1: Yes. It was a joy! Thanks to all who worked together to make RBS North possible. 2: Yes, I did. Try to get to sleep early every night. These are long and exhausting days. 3: N/A. 4: Absolutely! Be very prepared! I did reading in advance, but only once. I should have read everything twice. The pace of the course demands it. 5: Definitely do the reading beforehand to get the most from each day’s sessions. Not as much content or discussion as a comparable semester of library school courses. 6: I definitely felt like RBS was worth the trip. 7: I personally did not, but I’m sure that’s a minority view. No reference was made in the printed materials or in the lectures to the abundance of relevant and related materials available on the web for study. 8: Worth the tuition. I’m glad I read Cave before the session. It probably should be required rather than optional. 9: Yes. Make sure you do the advance reading, be prepared to be attentive and to ask questions. Overall, the teaching quality and the items used to illustrate the texts were both excellent and very well worth the time and money. 10: The course was certainly worth the RBS tuition.

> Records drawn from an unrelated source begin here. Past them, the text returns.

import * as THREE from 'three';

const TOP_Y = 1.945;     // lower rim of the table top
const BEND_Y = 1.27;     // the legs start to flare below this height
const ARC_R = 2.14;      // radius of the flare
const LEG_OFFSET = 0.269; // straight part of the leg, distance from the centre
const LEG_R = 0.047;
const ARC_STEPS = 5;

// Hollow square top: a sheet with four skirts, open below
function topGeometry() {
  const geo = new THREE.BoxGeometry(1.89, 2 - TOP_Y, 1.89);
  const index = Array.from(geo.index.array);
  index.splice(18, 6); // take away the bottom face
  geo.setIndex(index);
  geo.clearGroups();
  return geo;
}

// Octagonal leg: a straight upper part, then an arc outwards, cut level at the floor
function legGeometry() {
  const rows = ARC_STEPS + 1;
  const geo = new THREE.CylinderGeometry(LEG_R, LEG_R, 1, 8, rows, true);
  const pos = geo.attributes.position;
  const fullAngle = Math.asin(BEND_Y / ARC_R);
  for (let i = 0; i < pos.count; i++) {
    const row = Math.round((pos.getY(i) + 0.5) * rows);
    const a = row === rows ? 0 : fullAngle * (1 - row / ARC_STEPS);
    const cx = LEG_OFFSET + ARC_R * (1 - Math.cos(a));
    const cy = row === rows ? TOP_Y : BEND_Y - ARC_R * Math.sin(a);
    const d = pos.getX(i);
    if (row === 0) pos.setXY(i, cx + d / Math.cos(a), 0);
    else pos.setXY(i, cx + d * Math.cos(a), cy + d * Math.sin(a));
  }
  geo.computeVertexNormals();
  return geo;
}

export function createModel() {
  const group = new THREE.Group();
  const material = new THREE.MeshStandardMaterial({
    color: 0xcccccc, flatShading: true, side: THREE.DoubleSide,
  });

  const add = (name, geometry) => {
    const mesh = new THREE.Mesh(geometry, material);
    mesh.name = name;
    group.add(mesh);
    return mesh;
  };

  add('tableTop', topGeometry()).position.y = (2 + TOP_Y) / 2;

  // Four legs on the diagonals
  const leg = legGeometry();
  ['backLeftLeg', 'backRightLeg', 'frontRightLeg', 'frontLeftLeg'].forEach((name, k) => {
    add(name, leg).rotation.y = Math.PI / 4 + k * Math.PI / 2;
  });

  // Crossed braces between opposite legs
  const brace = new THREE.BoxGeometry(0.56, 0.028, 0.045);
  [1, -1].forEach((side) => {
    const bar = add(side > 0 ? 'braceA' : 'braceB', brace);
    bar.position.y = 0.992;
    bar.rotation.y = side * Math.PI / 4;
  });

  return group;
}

However, since I have to pay Palmer School tuition in addition, I would have appreciated more opportunity to work on my project and to meet with EH and TB for some consultation. 11: I would highly recommend this class to anyone wishing to gain an historical context for the development of the book from 1850 to the present.
Number of respondents: 11
Leave Tuition Housing Travel
Institution Institution Institution Institution
gave me leave paid tuition paid housing paid travel
36% 27% 9% 18%
I took vaca- I paid tui- I paid for my I paid my own
tion time tion myself own housing travel
0% 54% 18% 27%
N/A: self- N/A: Self- N/A: stayed N/A: lived
employed, re- employed, with friends nearby
tired, or had retired, or or lived at
summers off exchange home
54% 0% 72% 54%
There were 3 full-time students (27%); 1 general librarian with some rare book duties (9%); 1 teacher/professor (9%); 1 archivist/manuscript librarian (9%); 1 antiquarian bookseller (9%); 1 rare book librarian (9%); and 3 students with “other” occupations ( 27%): “part-time student who is also self-employed part-time”; “book collector”; and “manager of a rare book, archival and manuscript repository”.